Check each line of the records for "pouch"; collect those that have it.

[Start of section]

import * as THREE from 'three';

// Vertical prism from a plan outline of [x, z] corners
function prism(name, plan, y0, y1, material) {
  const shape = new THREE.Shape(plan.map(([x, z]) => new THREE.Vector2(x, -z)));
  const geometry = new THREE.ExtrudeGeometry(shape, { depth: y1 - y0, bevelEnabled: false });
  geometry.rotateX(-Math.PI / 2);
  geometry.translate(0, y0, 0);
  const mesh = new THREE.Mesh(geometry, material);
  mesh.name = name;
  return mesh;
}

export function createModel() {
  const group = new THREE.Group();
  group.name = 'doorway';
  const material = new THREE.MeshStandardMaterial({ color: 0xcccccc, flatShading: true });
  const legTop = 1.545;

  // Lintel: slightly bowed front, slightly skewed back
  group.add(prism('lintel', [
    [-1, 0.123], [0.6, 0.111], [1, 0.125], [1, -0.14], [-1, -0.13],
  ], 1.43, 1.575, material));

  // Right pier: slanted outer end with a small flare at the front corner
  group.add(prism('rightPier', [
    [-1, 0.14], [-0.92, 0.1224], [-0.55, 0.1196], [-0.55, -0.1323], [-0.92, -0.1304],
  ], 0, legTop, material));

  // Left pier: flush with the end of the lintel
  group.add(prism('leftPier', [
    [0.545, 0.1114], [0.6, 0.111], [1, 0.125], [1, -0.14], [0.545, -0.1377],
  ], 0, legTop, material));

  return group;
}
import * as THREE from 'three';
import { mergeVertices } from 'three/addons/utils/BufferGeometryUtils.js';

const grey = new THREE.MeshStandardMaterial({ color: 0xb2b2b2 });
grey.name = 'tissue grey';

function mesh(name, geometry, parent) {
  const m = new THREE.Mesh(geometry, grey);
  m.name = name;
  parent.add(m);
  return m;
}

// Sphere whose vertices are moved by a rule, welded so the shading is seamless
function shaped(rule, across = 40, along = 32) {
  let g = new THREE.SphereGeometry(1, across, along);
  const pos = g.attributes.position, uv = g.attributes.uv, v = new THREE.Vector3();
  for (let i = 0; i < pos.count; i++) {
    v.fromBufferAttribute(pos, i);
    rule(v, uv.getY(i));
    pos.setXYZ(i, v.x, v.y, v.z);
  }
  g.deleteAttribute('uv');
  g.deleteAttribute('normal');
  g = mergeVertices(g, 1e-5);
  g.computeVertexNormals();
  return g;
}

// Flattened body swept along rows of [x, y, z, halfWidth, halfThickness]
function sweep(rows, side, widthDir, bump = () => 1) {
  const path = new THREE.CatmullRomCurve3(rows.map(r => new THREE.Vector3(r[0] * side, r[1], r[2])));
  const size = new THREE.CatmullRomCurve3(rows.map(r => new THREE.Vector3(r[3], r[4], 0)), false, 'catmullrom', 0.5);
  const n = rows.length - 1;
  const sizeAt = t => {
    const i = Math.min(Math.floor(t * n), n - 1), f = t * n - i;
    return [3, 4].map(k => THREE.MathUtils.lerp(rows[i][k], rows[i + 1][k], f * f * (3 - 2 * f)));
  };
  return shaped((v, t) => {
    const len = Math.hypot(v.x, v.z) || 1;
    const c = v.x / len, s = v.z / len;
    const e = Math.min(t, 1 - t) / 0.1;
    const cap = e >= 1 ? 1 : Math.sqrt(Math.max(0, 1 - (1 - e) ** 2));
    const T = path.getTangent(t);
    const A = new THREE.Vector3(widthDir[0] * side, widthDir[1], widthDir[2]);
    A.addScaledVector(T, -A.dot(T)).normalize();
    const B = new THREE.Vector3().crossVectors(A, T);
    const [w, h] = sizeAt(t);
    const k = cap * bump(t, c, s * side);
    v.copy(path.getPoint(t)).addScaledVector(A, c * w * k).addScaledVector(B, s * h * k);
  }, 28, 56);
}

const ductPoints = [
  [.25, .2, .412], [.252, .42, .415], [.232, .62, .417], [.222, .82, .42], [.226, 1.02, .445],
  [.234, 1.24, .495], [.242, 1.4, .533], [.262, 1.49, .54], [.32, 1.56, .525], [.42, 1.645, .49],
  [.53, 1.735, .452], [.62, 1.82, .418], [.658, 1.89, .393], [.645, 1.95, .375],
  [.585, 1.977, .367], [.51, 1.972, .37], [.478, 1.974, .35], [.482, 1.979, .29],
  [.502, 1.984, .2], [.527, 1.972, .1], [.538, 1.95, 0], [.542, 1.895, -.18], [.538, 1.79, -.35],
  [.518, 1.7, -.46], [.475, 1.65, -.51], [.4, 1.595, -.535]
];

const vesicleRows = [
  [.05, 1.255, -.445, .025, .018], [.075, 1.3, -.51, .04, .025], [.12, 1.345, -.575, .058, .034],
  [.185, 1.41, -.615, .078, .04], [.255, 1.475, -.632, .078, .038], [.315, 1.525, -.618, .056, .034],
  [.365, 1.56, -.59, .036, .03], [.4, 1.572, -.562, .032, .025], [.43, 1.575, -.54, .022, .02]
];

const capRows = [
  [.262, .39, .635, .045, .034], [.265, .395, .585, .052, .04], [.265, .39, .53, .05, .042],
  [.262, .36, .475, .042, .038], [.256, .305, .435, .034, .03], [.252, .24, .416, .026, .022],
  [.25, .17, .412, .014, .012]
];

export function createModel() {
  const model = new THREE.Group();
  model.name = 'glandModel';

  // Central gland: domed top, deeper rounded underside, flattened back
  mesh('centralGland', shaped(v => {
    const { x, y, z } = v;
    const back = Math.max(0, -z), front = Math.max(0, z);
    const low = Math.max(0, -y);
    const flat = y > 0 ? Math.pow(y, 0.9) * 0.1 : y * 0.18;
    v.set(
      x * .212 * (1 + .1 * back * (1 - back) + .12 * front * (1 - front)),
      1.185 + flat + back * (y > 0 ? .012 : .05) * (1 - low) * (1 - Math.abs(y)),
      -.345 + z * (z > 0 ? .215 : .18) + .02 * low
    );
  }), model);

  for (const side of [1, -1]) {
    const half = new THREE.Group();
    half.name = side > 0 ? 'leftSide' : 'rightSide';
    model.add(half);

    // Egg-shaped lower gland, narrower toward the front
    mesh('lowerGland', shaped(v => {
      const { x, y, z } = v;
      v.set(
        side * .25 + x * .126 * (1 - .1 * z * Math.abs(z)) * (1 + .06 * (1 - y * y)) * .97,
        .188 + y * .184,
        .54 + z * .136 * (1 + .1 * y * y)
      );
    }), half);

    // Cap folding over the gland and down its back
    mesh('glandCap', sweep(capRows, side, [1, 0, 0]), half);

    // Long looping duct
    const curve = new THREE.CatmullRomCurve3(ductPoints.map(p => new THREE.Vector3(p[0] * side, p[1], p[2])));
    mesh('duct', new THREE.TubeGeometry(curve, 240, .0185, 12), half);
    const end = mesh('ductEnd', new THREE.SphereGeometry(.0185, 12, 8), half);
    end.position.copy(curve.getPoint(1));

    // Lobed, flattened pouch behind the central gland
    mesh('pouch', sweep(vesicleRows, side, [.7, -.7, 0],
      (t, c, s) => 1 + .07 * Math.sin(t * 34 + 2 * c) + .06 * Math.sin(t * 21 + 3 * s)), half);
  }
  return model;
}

[End of section]

• [Final answer]
    // Lobed, flattened pouch behind the central gland
    mesh('pouch', sweep(vesicleRows, side, [.7, -.7, 0],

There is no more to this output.